      try:
        data[x][y] = <update>
      except Exception as e:
        data[x][y] = None  # will propagate just like NaNs!

I think we might be better with two consistently behaving float classes: proper Python floats with no inf or nan, just exceptions; and ieee floats, similar to Decimals, with as complete implementation of the ieee standard as possible, including various nan types and access to FPU flags. What we have now is a compromise that I doubt is truly satisfactory to anyone.
msg193916 - (view) Author: Mark Dickinson (mark.dickinson) * (Python committer) Date: 2013-07-30 07:47
> I think we might be better with two consistently behaving float classes

That sounds a bit extreme.  Personally, I'd look for a solution involving only one float class and a "with float.nonstopmode: ..." setting under which we get infinities and nans as prescribed by IEEE 754;  the default would be to produce exceptions in places where IEEE 754 would signal a floating-point exception (any of divide-by-zero, overflow or invalid-operation, but not for inexact or underflow).  This is definitely PEP territory, though;  and someone needs to undertake to implement it, which is distinctly nontrivial.

For this issue, I'd avoid making any small changes to current behaviour without having at least a clear vision set out of where we want to end up.
msg193941 - (view) Author: Terry J. Reedy (terry.reedy) * (Python committer) Date: 2013-07-30 17:59
I would prefer one type too, if it can be done gracefully enough. I had thought of a set-mode function (method), but anticipate objection to such modal action-at-distance behavior.
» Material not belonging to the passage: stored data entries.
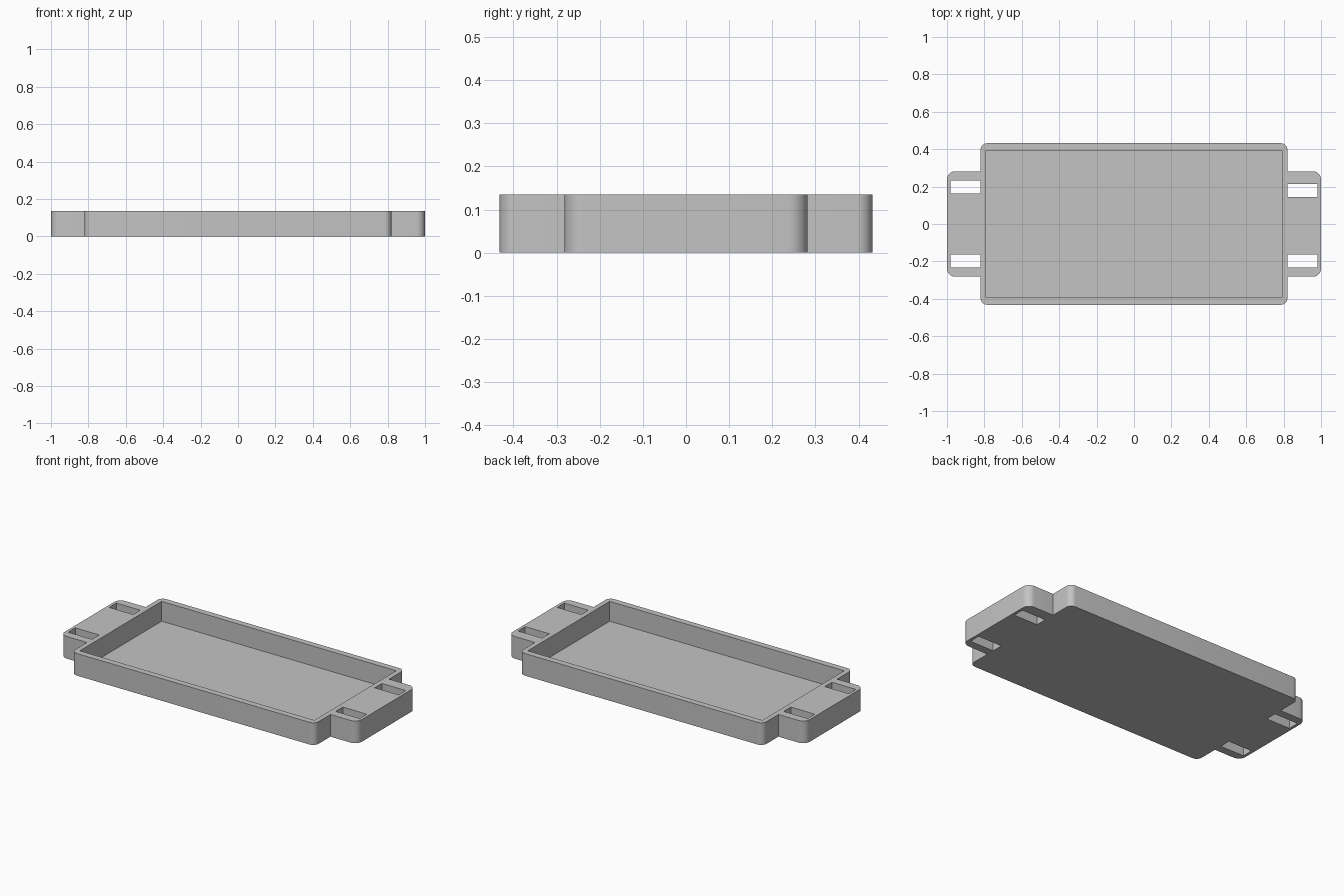
import bpy, bmesh, math

if "Cube" in bpy.data.objects:
    bpy.data.objects.remove(bpy.data.objects["Cube"])

H = 0.135      # overall height
FLOOR = 0.014  # tray floor thickness

grey = bpy.data.materials.new("light grey plastic")
grey.diffuse_color = (0.55, 0.55, 0.55, 1)
grey.use_nodes = True
grey.node_tree.nodes["Principled BSDF"].inputs["Base Color"].default_value = grey.diffuse_color


def arc(cx, cy, r, start, steps=8):
    """Quarter circle running counter-clockwise from the start angle."""
    return [(cx + r * math.cos(math.radians(start + 90 * i / steps)),
             cy + r * math.sin(math.radians(start + 90 * i / steps)))
            for i in range(steps + 1)]


def prism(name, outline, z0, z1):
    """Extrude a flat outline from z0 to z1."""
    bm = bmesh.new()
    base = bm.faces.new([bm.verts.new((x, y, z0)) for x, y in outline])
    top = bmesh.ops.extrude_face_region(bm, geom=[base])["geom"]
    bmesh.ops.translate(bm, vec=(0, 0, z1 - z0),
                        verts=[g for g in top if isinstance(g, bmesh.types.BMVert)])
    bmesh.ops.recalc_face_normals(bm, faces=bm.faces)
    mesh = bpy.data.meshes.new(name)
    bm.to_mesh(mesh)
    bm.free()
    mesh.materials.append(grey)
    obj = bpy.data.objects.new(name, mesh)
    bpy.context.collection.objects.link(obj)
    return obj


def box(name, x0, x1, y0, y1, z0, z1):
    return prism(name, [(x0, y0), (x1, y0), (x1, y1), (x0, y1)], z0, z1)


# Outline quarter: rounded ear corner, inner step, rounded tray corner
BX, BY, BR = 0.82, 0.432, 0.036
EX, EY, ER = 1.0, 0.282, 0.045
quarter = arc(EX - ER, EY - ER, ER, 0) + [(BX, EY)] + arc(BX - BR, BY - BR, BR, 0)
half = quarter + [(-x, y) for x, y in reversed(quarter)]
outline = half + [(-x, -y) for x, y in half]
tray = prism("tray", outline, 0, H)

# Cutters: tray cavity and the four strap slots
cutters = [box("cavity_cutter", -0.79, 0.79, -0.394, 0.394, FLOOR, H + 0.1)]
for side, y0 in ((-1, 0.163), (-1, -0.232), (1, 0.144), (1, -0.232)):
    x0, x1 = sorted((side * 0.82, side * 0.982))
    cutters.append(box("slot_cutter", x0, x1, y0, y0 + 0.069, -0.1, H + 0.1))

for cutter in cutters:
    cutter.hide_render = True
    cutter.hide_set(True)
    mod = tray.modifiers.new(cutter.name, "BOOLEAN")
    mod.operation = "DIFFERENCE"
    mod.solver = "EXACT"
    mod.object = cutter

# Apply the cuts, remove the helpers and smooth only the rounded corners
bpy.context.view_layer.objects.active = tray
tray.select_set(True)
for mod in list(tray.modifiers):
    bpy.ops.object.modifier_apply(modifier=mod.name)
for cutter in cutters:
    bpy.data.objects.remove(cutter)
bpy.ops.object.shade_smooth_by_angle(angle=math.radians(30))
A context manager, which I had not thought of, somewhat alleviates that objection, though not entirely. If code written in try-except manner is imported and run under the context manager, it might or might not work. My toy example would, in that the final array might contain Nans rather than Nones, which would be all right since the user would anticipate that, having asked for that. But if the imported code used exceptions to switch algorithms, switching from exceptions to inf/nan might not work so well.
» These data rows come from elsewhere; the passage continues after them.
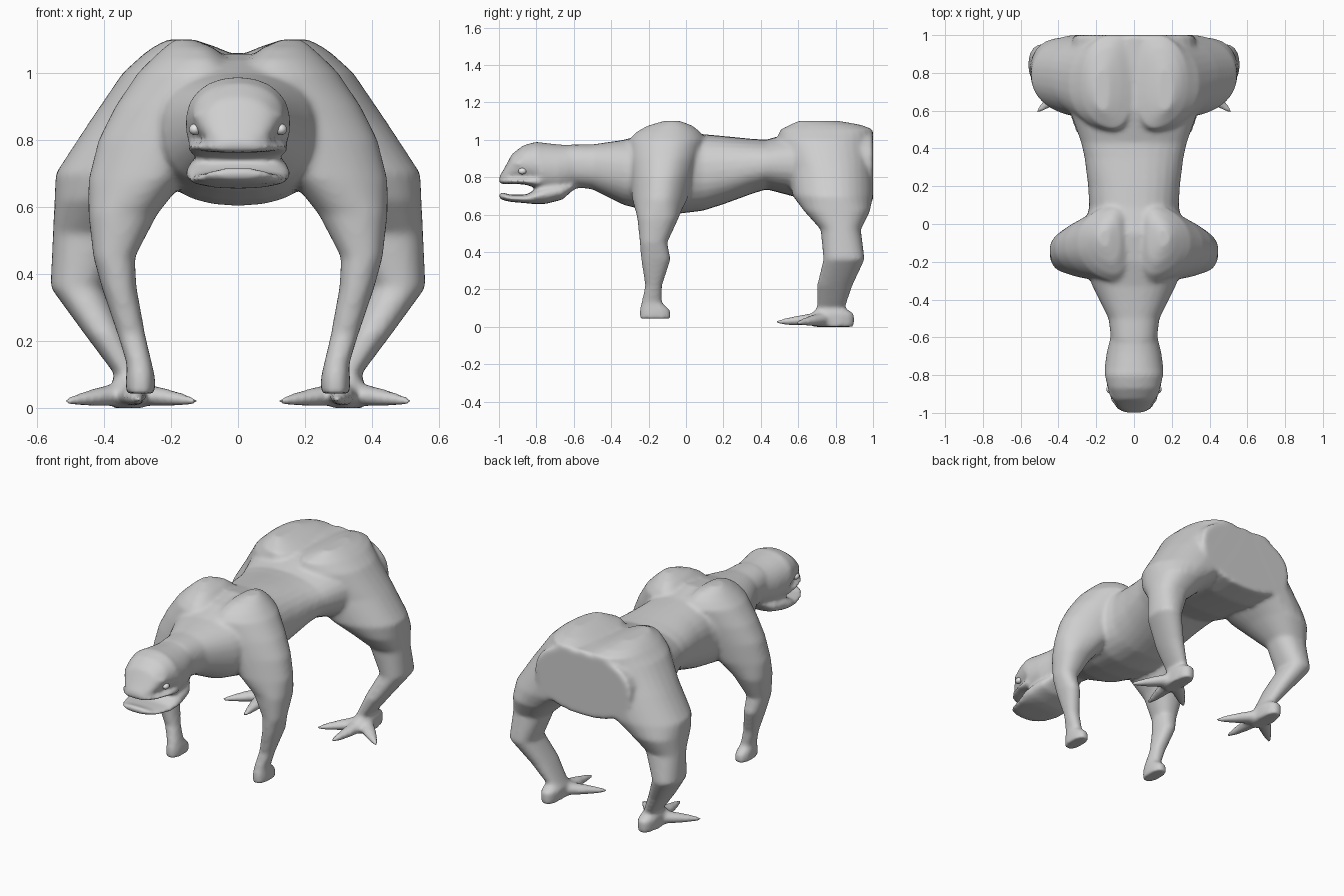
import bpy, bmesh, math
from mathutils import Vector, Matrix

N = 28  # sides of every cross-section


def material(name, rgb):
    m = bpy.data.materials.new(name)
    m.diffuse_color = (*rgb, 1)
    return m


def ring(c, u, v, p=2.3, k=0):
    """Rounded-box cross-section around c; k narrows it towards +u."""
    pts = []
    for i in range(N):
        a = 2 * math.pi * i / N
        s, t = math.cos(a), math.sin(a)
        s = math.copysign(abs(s) ** (2 / p), s)
        t = math.copysign(abs(t) ** (2 / p), t)
        pts.append(Vector(c) + Vector(u) * s + Vector(v) * t * (1 - k * s))
    return pts


def loft(bm, rings):
    """Skin the rings into a closed tube."""
    rows = [[bm.verts.new(p) for p in r] for r in rings]
    for a, b in zip(rows, rows[1:]):
        for i in range(N):
            j = (i + 1) % N
            bm.faces.new((a[i], a[j], b[j], b[i]))
    bm.faces.new(rows[0][::-1])
    bm.faces.new(rows[-1])


def along_y(bm, rows, p=2.3):
    """Rows of (y, half width, top z, bottom z)."""
    loft(bm, [ring((0, y, (t + b) / 2), (w, 0, 0), (0, 0, (t - b) / 2), p)
              for y, w, t, b in rows])


def limb(bm, rows, side, taper):
    """Rows of (z, inner x, outer x, front y, back y), egg-shaped above the elbow."""
    rings = [ring((side * (i + o) / 2, (f + k) / 2, z), (side * (o - i) / 2, 0, 0),
                  (0, (k - f) / 2, 0), 2.3, taper if z > .65 else 0)
             for z, i, o, f, k in rows]
    for r in rings:
        for p in r:
            p.y = min(p.y, 1.0)
    loft(bm, rings)


def toe(bm, a, b, side):
    """Flattened pointed toe from a to b."""
    a, b = Vector((side * a[0], *a[1:])), Vector((side * b[0], *b[1:]))
    across = (b - a).cross(Vector((0, 0, 1))).normalized()
    loft(bm, [ring(a.lerp(b, t), across * r, Vector((0, 0, h)), 2)
              for t, r, h in ((0, .05, .038), (.5, .036, .028), (.8, .022, .018), (1, .008, .009))])


def blob(bm, c, size):
    m = Matrix.Translation(c) @ Matrix.Diagonal((*size, 1))
    bmesh.ops.create_uvsphere(bm, u_segments=20, v_segments=12, radius=1, matrix=m)


def finish(bm, name, mat):
    bmesh.ops.recalc_face_normals(bm, faces=bm.faces)
    for f in bm.faces:
        f.smooth = True
    me = bpy.data.meshes.new(name)
    bm.to_mesh(me)
    bm.free()
    ob = bpy.data.objects.new(name, me)
    me.materials.append(mat)
    bpy.context.collection.objects.link(ob)
    return ob


skin = material("grey skin", (.62, .62, .62))
pale = material("pale eye", (.9, .9, .9))
bm = bmesh.new()

# Torso and neck
along_y(bm, [(-.62, .12, .975, .75), (-.5, .135, .975, .735), (-.33, .22, 1.0, .65),
             (-.2, .265, 1.04, .62), (-.05, .275, 1.06, .603), (.09, .237, 1.03, .62),
             (.2, .243, 1.02, .655), (.35, .262, 1.005, .71), (.43, .28, 1.0, .735),
             (.6, .34, 1.05, .69), (.85, .35, 1.06, .65), (1.0, .32, 1.057, .665)], 2.3)

# Head above the mouth
along_y(bm, [(-.58, .12, .97, .74), (-.68, .145, .975, .70), (-.77, .157, .985, .70),
             (-.80, .155, .99, .745), (-.87, .138, .97, .77), (-.93, .113, .925, .77),
             (-.97, .085, .85, .77), (-1.0, .045, .80, .77)], 2.1)
# Upper lip
along_y(bm, [(-.78, .154, .81, .74), (-.87, .147, .795, .762), (-.94, .122, .795, .762),
             (-.98, .088, .795, .762), (-1.0, .05, .79, .765)])
# Lower jaw
along_y(bm, [(-.6, .10, .77, .735), (-.66, .14, .77, .68), (-.75, .155, .76, .657),
             (-.80, .156, .74, .655), (-.85, .15, .707, .66), (-.94, .122, .706, .668),
             (-.98, .09, .718, .677), (-1.0, .05, .716, .685)])

for s in (1, -1):
    # Brow ridge
    blob(bm, (s * .108, -.865, .872), (.032, .065, .018))
    # Front leg with blunt foot
    limb(bm, [(1.10, .13, .19, -.12, -.03), (1.075, .07, .222, -.20, .03),
              (1.04, .03, .26, -.26, .07), (1.0, 0, .30, -.295, .095),
              (.9, .03, .367, -.295, .065), (.8, .07, .417, -.29, .035),
              (.68, .16, .447, -.28, 0),
              (.58, .24, .447, -.26, -.04), (.45, .308, .432, -.247, -.10),
              (.36, .303, .407, -.24, -.082), (.22, .277, .36, -.218, -.128),
              (.13, .256, .332, -.238, -.13), (.09, .247, .335, -.248, -.085),
              (.043, .247, .335, -.248, -.078)], s, .28)
    # Hind leg down to the heel
    limb(bm, [(1.10, .13, .21, .60, .82), (1.08, .07, .25, .56, .93),
              (1.055, .01, .285, .51, 1.0), (1.0, -.05, .345, .49, 1.0),
              (.85, .03, .447, .55, 1.0), (.70, .13, .545, .575, 1.0),
              (.62, .23, .548, .63, .985),
              (.52, .335, .553, .72, .935), (.36, .40, .56, .735, .955),
              (.22, .335, .458, .70, .89), (.10, .285, .368, .70, .85),
              (.07, .27, .38, .67, .90), (0, .275, .375, .68, .90)], s, .18)
    # Three spread toes
    for tip in ((.12, .585, .02), (.295, .475, .024), (.517, .59, .02)):
        toe(bm, (.325, .75, .045), tip, s)

# Fuse all the parts into one smooth hide
body = finish(bm, "creature_body", skin)
fuse = body.modifiers.new("fuse", 'REMESH')
fuse.mode = 'VOXEL'
fuse.voxel_size = .011
fuse.use_smooth_shade = True
soft = body.modifiers.new("soften", 'SMOOTH')
soft.factor = .5
soft.iterations = 10

# Eyes
bm = bmesh.new()
for s in (1, -1):
    blob(bm, (s * .128, -.875, .832), (.018, .022, .017))
finish(bm, "eyes", pale)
Consistently replacing 'return inf/nan' and 'raise FPException' (where appropriate) with "if flag: return inf/nam; else: raise FPException" seems not too difficult ;-). But yes, a PEP rather than more piecemeal changes.
msg194248 - (view) Author: Mark Dickinson (mark.dickinson) * (Python committer) Date: 2013-08-03 11:09
Exception message fixed in revision dab7d6f33b87
msg194291 - (view) Author: Terry J. Reedy (terry.reedy) * (Python committer) Date: 2013-08-03 19:02
With that fixed, I am inclined to close this.
msg194328 - (view) Author: Mark Dickinson (mark.dickinson) * (Python committer) Date: 2013-08-04 07:30
> With that fixed, I am inclined to close this.
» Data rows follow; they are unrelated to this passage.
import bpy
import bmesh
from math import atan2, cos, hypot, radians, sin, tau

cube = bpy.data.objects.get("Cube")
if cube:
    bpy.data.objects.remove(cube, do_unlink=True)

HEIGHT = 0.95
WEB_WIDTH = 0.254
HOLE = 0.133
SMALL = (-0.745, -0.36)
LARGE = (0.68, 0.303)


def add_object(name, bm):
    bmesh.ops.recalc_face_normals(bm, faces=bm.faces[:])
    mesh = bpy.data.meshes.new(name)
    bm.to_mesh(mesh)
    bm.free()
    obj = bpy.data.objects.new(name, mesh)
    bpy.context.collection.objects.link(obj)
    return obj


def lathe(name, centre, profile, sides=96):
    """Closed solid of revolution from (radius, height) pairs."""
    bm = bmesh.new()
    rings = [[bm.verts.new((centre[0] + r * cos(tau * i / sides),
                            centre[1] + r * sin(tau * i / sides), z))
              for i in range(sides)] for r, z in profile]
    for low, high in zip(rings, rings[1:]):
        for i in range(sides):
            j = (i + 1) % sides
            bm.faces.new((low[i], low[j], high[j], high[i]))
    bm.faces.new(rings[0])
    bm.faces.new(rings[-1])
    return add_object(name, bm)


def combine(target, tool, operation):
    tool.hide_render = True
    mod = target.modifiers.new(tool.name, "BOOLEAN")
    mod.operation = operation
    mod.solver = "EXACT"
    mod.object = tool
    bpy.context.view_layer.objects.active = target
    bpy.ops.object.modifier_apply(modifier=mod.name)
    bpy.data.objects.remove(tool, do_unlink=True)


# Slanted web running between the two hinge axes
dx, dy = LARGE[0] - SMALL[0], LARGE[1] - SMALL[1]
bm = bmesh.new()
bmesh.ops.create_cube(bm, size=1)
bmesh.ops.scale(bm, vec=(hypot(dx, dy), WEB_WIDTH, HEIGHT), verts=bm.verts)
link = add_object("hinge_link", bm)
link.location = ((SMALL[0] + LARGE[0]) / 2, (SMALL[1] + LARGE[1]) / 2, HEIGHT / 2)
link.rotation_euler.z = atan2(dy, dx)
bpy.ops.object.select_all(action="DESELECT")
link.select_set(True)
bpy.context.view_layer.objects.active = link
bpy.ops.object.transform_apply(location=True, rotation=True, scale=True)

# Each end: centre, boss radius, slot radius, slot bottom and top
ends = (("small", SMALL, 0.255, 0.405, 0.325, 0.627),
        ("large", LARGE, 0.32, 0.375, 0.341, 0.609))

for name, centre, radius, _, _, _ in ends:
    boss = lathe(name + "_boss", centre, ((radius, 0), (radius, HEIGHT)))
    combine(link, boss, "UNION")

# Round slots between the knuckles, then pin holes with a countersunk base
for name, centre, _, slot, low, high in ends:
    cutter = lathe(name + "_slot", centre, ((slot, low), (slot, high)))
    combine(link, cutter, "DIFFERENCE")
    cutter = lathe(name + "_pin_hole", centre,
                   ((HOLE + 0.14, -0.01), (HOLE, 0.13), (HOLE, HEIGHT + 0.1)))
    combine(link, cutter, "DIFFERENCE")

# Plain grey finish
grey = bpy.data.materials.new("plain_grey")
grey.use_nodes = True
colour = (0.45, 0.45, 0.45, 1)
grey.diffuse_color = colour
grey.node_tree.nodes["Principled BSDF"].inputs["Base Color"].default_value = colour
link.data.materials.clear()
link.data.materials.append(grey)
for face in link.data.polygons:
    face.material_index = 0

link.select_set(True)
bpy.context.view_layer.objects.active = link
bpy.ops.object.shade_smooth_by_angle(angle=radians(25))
Agreed.  I'll try to find some time for a PEP at some point in the next few weeks.

> I had thought of a set-mode function (method), but anticipate objection
> to such modal action-at-distance behavior.

Yes;  I'm not a big fan of global state[*] either in general, but there aren't many other good options:  specifying the mode to each operation individually would be painful and prevent natural use of infix operators, generally making code more unreadable.  There *would* need to be some kind of set-mode function (or perhaps writable sys module attribute) as you suggest, but the context manager could be promoted as the recommended way to change the state in a manner that's reasonably safe and explicit.


[*] We'd want it to be thread-local rather than global, of course.
History
Date User Action Args
2013-08-04 07:31:07mark.dickinsonsetstatus: open -> closed
resolution: postponed
2013-08-04 07:30:24mark.dickinsonsetmessages: + msg194328
2013-08-03 19:02:15terry.reedysetmessages: + msg194291
2013-08-03 11:09:29mark.dickinsonsetmessages: + msg194248
2013-07-30 17:59:58terry.reedysetmessages: + msg193941
2013-07-30 07:47:59mark.dickinsonsetmessages: + msg193916
2013-07-29 21:46:31terry.reedysetmessages: + msg193910
2013-07-29 20:35:33mark.dickinsonsetmessages: + msg193901
2013-07-27 20:30:29terry.reedysetnosy: + terry.reedy
messages: + msg193793
2013-07-27 19:43:27marco.buttusettitle: OverflowError during division: wrong message -> OverflowError in division: wrong message
2013-07-27 11:32:35christian.heimessetnosy: + mark.dickinson, christian.heimes

versions: - Python 3.1, Python 3.2
2013-07-27 11:31:25marco.buttucreate